To get rid of the worms, a deworming medication will be given to your cat to kill the worms or to expel them. Sometimes that is all that will be required. However, nutritional and iron supplements may also be necessary. With kittens, treatment should begin at three to four weeks of age and treated monthly thereafter.
With pregnant females, treatment should begin two weeks after breeding and continue until two to four weeks after the kittens are born to get rid of possible worms in the intestine, and to protect the kittens.
In severe cases, the cat (or kitten) will need to be hospitalized for fluid therapy, blood transfusion, and supplemental oxygen, depending on the severity of the anemia and the condition of the cat. Be aware, there is a possibility of sudden death even with treatment.
The environment where your cats sleep and relieve themselves must be kept clean. Pay particular attention to the accumulation of water in containers, low-lying areas, and even ponds. If you observe any of the above symptoms in your cat, take a sample of fecal matter to your veterinarian so that infection can be confirmed or ruled out quickly.
There are no inoculations for this parasitic infestation, so the only way you can protect your cat is by being observant and acting quickly.

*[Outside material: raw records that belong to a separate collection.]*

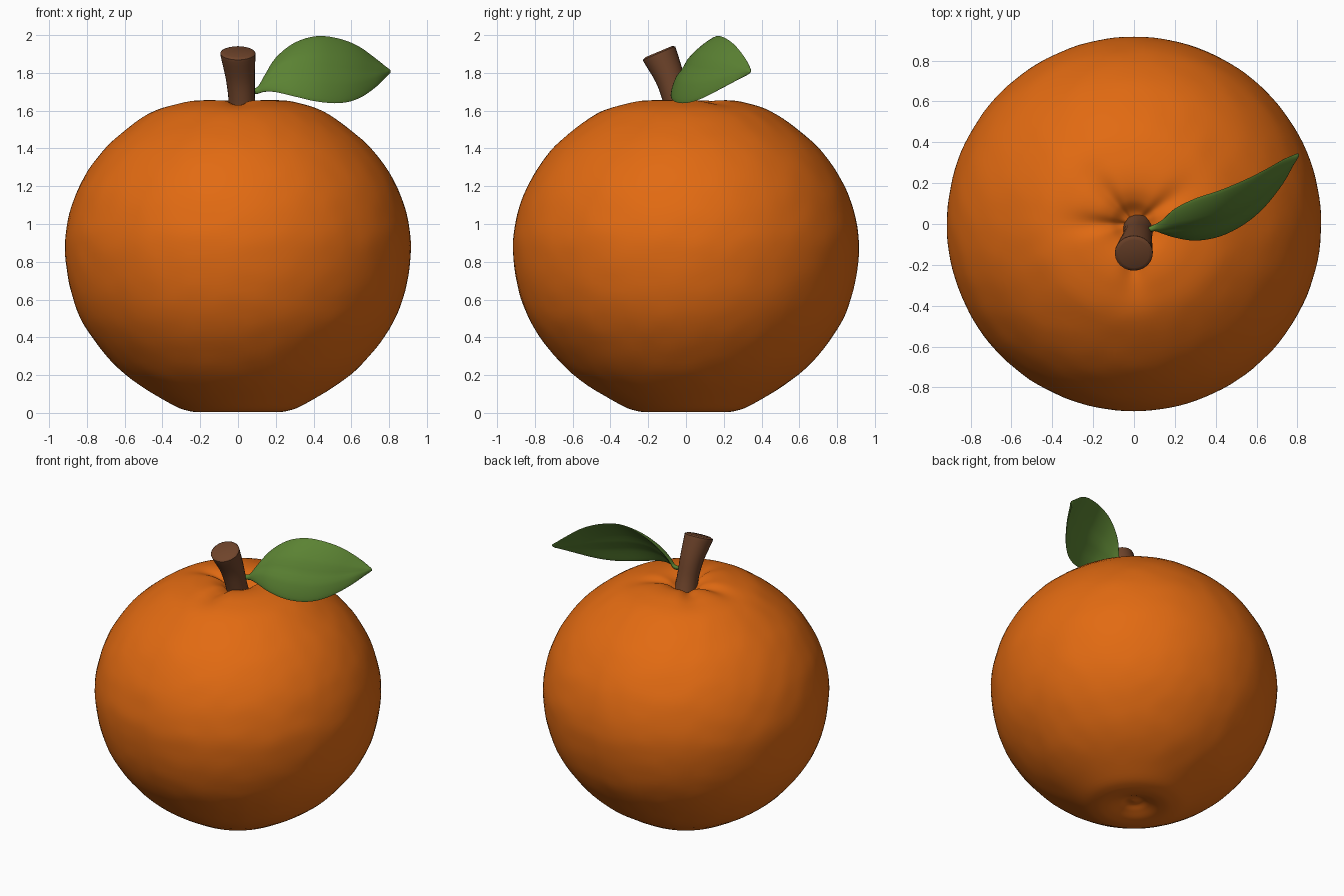
import bpy, bmesh, math
from mathutils import Vector, noise

if "Cube" in bpy.data.objects:
    bpy.data.objects.remove(bpy.data.objects["Cube"])


def material(name, col):
    m = bpy.data.materials.new(name)
    m.diffuse_color = (*col, 1)
    m.use_nodes = True
    m.node_tree.nodes["Principled BSDF"].inputs["Base Color"].default_value = m.diffuse_color
    return m


def smooth_path(pts, n):
    """Catmull-Rom interpolation through points of any dimension."""
    out = []
    p = [pts[0]] + list(pts) + [pts[-1]]
    for i in range(1, len(p) - 2):
        for k in range(n):
            t = k / n
            out.append([0.5 * (2 * b + (c - a) * t + (2 * a - 5 * b + 4 * c - d) * t * t
                        + (3 * b - a - 3 * c + d) * t ** 3)
                        for a, b, c, d in zip(*p[i - 1:i + 3])])
    out.append(list(pts[-1]))
    return out


def skin(name, rings, mat, angle=60):
    """Closed solid from a stack of rings with equal point counts."""
    bm = bmesh.new()
    vs = [[bm.verts.new(c) for c in r] for r in rings]
    n = len(rings[0])
    for a, b in zip(vs, vs[1:]):
        for j in range(n):
            bm.faces.new((a[j], a[(j + 1) % n], b[(j + 1) % n], b[j]))
    bm.faces.new(vs[0])
    bm.faces.new(vs[-1])
    bmesh.ops.recalc_face_normals(bm, faces=bm.faces)
    me = bpy.data.meshes.new(name)
    bm.to_mesh(me)
    bm.free()
    ob = bpy.data.objects.new(name, me)
    bpy.context.collection.objects.link(ob)
    me.materials.append(mat)
    bpy.context.view_layer.objects.active = ob
    ob.select_set(True)
    bpy.ops.object.shade_smooth_by_angle(angle=math.radians(angle))
    ob.select_set(False)
    return ob


orange = material("orange peel", (0.76, 0.145, 0.006))
brown = material("stem brown", (0.16, 0.058, 0.024))
green = material("leaf green", (0.105, 0.225, 0.033))

# Fruit: revolved profile (radius, z) with pits at both ends
profile = [(0.004, 0.045), (0.05, 0.05), (0.10, 0.03), (0.17, 0.008), (0.25, 0.008),
           (0.36, 0.05), (0.60, 0.205), (0.78, 0.41), (0.875, 0.61), (0.915, 0.84),
           (0.90, 1.02), (0.83, 1.22), (0.69, 1.415), (0.48, 1.58), (0.32, 1.641),
           (0.20, 1.655), (0.12, 1.635), (0.06, 1.59), (0.004, 1.57)]
furrows = [(35, 0.02), (130, 0.022), (180, 0.025), (-90, 0.03)]
SEG = 128
rings = []
for r, z in smooth_path(profile, 6):
    ring = []
    for j in range(SEG):
        a = 2 * math.pi * j / SEG
        dz = 0
        if z > 1.2:
            # creases running outward from the stem pit
            for deg, depth in furrows:
                d = math.remainder(a - math.radians(deg), 2 * math.pi)
                dz -= depth * math.exp(-(d / 0.22) ** 2 - ((r - 0.18) / 0.16) ** 2)
        p = Vector((r * math.cos(a), r * math.sin(a), z + dz))
        if 0.1 < z < 1.6:
            # faint peel unevenness
            p += (p - Vector((0, 0, 0.84))).normalized() * 0.0025 * noise.noise(p * 9)
        ring.append(p)
    rings.append(ring)
skin("fruit", rings, orange)

# Stem: flaring tube leaning toward the front (x, y, z, radius)
stem = smooth_path([(0.02, -0.02, 1.55, 0.075), (0.02, -0.05, 1.65, 0.07),
                    (0.012, -0.085, 1.77, 0.077), (0.0, -0.137, 1.89, 0.092),
                    (0.0, -0.143, 1.905, 0.09), (0.0, -0.146, 1.912, 0.075)], 4)
rings = []
for i, (x, y, z, r) in enumerate(stem):
    t = Vector((0, -0.42 * min(1, (z - 1.5) / 0.38), 1)).normalized()
    u = Vector((1, 0, 0))
    v = t.cross(u)
    rings.append([Vector((x, y, z)) + r * (math.cos(q) * u + math.sin(q) * v)
                  for q in (2 * math.pi * j / 24 for j in range(24))])
skin("stem", rings, brown, 50)

# Leaf: lower edge (x, y, z) and upper edge (x, y, z) at stations along its length
stations = [(0.05, -0.04, 1.69, 0.05, -0.03, 1.72),
            (0.10, -0.03, 1.69, 0.10, -0.005, 1.72),
            (0.14, -0.045, 1.70, 0.14, 0.02, 1.785),
            (0.20, -0.065, 1.698, 0.20, 0.075, 1.88),
            (0.30, -0.08, 1.675, 0.30, 0.125, 1.96),
            (0.42, -0.06, 1.648, 0.42, 0.165, 1.995),
            (0.54, 0.0, 1.64, 0.54, 0.215, 1.98),
            (0.64, 0.085, 1.665, 0.64, 0.265, 1.94),
            (0.73, 0.20, 1.725, 0.73, 0.315, 1.875),
            (0.785, 0.30, 1.78, 0.785, 0.338, 1.83),
            (0.808, 0.335, 1.802, 0.808, 0.342, 1.812)]
N = 16
rings = []
for s in smooth_path(stations, 4):
    lo, up = Vector(s[:3]), Vector(s[3:])
    d = up - lo
    n = Vector((0, -d.z, d.y)).normalized()
    thick = min(0.028, d.length * 0.8)

    def point(q, side):
        f = 4 * q * (1 - q)
        rib = 0.03 * math.exp(-((q - 0.45) / 0.07) ** 2)
        h = d.length * (0.09 * f - rib) + side * 0.5 * thick * math.sqrt(max(f, 0))
        return lo + d * q + n * h
    qs = [0.5 - 0.5 * math.cos(math.pi * k / N) for k in range(N + 1)]
    rings.append([point(q, 1) for q in qs] + [point(q, -1) for q in qs[-2:0:-1]])
skin("leaf", rings, green, 70)
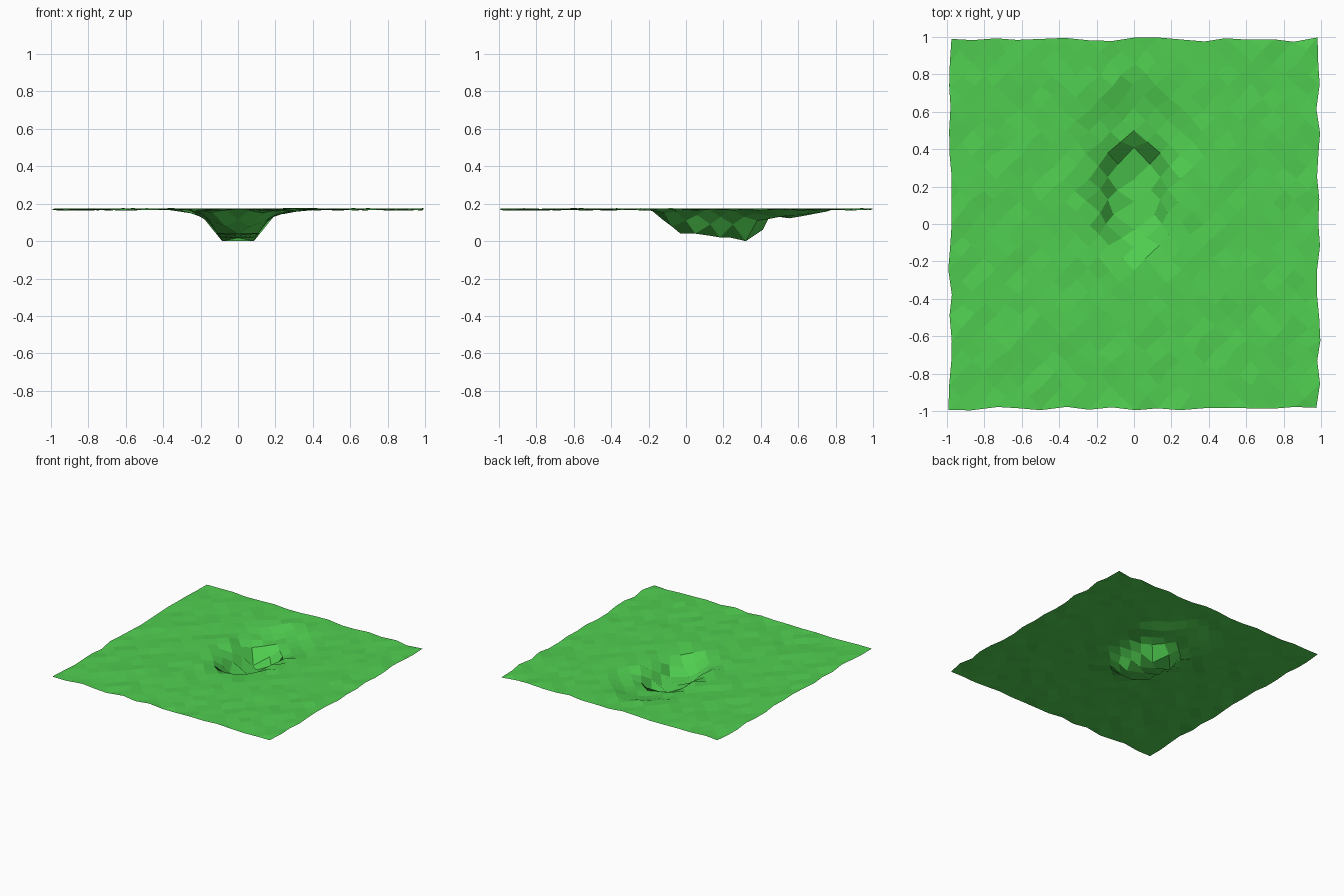
import bpy, bmesh, math, random

if "Cube" in bpy.data.objects:
    bpy.data.objects.remove(bpy.data.objects["Cube"])
random.seed(4)

N, STEP, LEVEL = 16, 0.0616, 0.170

# Hollow: half of the lattice (i, j) -> shaped position, mirrored over x
HOLLOW = {
    (1, -3): (.06, -.185, .165), (2, -2): (.135, -.115, .15), (3, -1): (.185, -.055, .158),
    (0, -2): (0, -.125, .115), (1, -1): (.065, -.075, .078), (0, 0): (0, -.03, .04),
    (2, 0): (.15, 0, .11), (1, 1): (.11, .05, .04), (3, 1): (.18, .06, .14),
    (0, 2): (0, .12, .03), (2, 2): (.14, .13, .09), (1, 3): (.09, .18, .02),
    (3, 3): (.18, .185, .13), (0, 4): (0, .24, .018), (2, 4): (.14, .25, .09),
    (1, 5): (.085, .32, 0), (3, 5): (.19, .31, .13), (0, 6): (0, .41, .06),
    (2, 6): (.14, .38, .11), (1, 7): (.07, .44, .118), (0, 8): (0, .5, .13),
}


def place(i, j):
    """Jittered ground, shallow tail behind the hollow, then the hollow."""
    if (abs(i), j) in HOLLOW:
        x, y, z = HOLLOW[abs(i), j]
        return (math.copysign(x, i) if i else x, y, z)
    x, y = i * STEP, j * STEP
    r = math.hypot(x / 0.34, (y - 0.46) / 0.30)
    z = LEVEL - 0.05 * max(0, 1 - r * r)
    jit = lambda a: random.uniform(-a, a)
    return (x + jit(.012), y + jit(.012), z + jit(.006))


bm = bmesh.new()
verts = {(i, j): bm.verts.new(place(i, j))
         for j in range(-N, N + 1) for i in range(-N, N + 1) if (i + j) % 2 == 0}

# Diamond facets, triangles along the border
for j in range(-N, N + 1):
    for i in range(-N, N + 1):
        if (i + j) % 2:
            ring = [(i + 1, j), (i, j + 1), (i - 1, j), (i, j - 1)]
            bm.faces.new([verts[k] for k in ring if k in verts])

mesh = bpy.data.meshes.new("grass_ground")
bm.to_mesh(mesh)
bm.free()
ground = bpy.data.objects.new("grass_ground", mesh)
bpy.context.collection.objects.link(ground)

mat = bpy.data.materials.new("grass_green")
mat.diffuse_color = (0.08, 0.62, 0.08, 1)
mat.use_nodes = True
mat.node_tree.nodes["Principled BSDF"].inputs["Base Color"].default_value = mat.diffuse_color
mesh.materials.append(mat)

Although hookworm cases are rare in humans, the parasites can penetrate human skin, so care must be taken while treating your affected cat.
Image: Africa Studio via Shutterstock
A change in the way that tissue is constructed; a sore
A condition of the blood in which normal red blood cell counts or hemoglobin are lacking.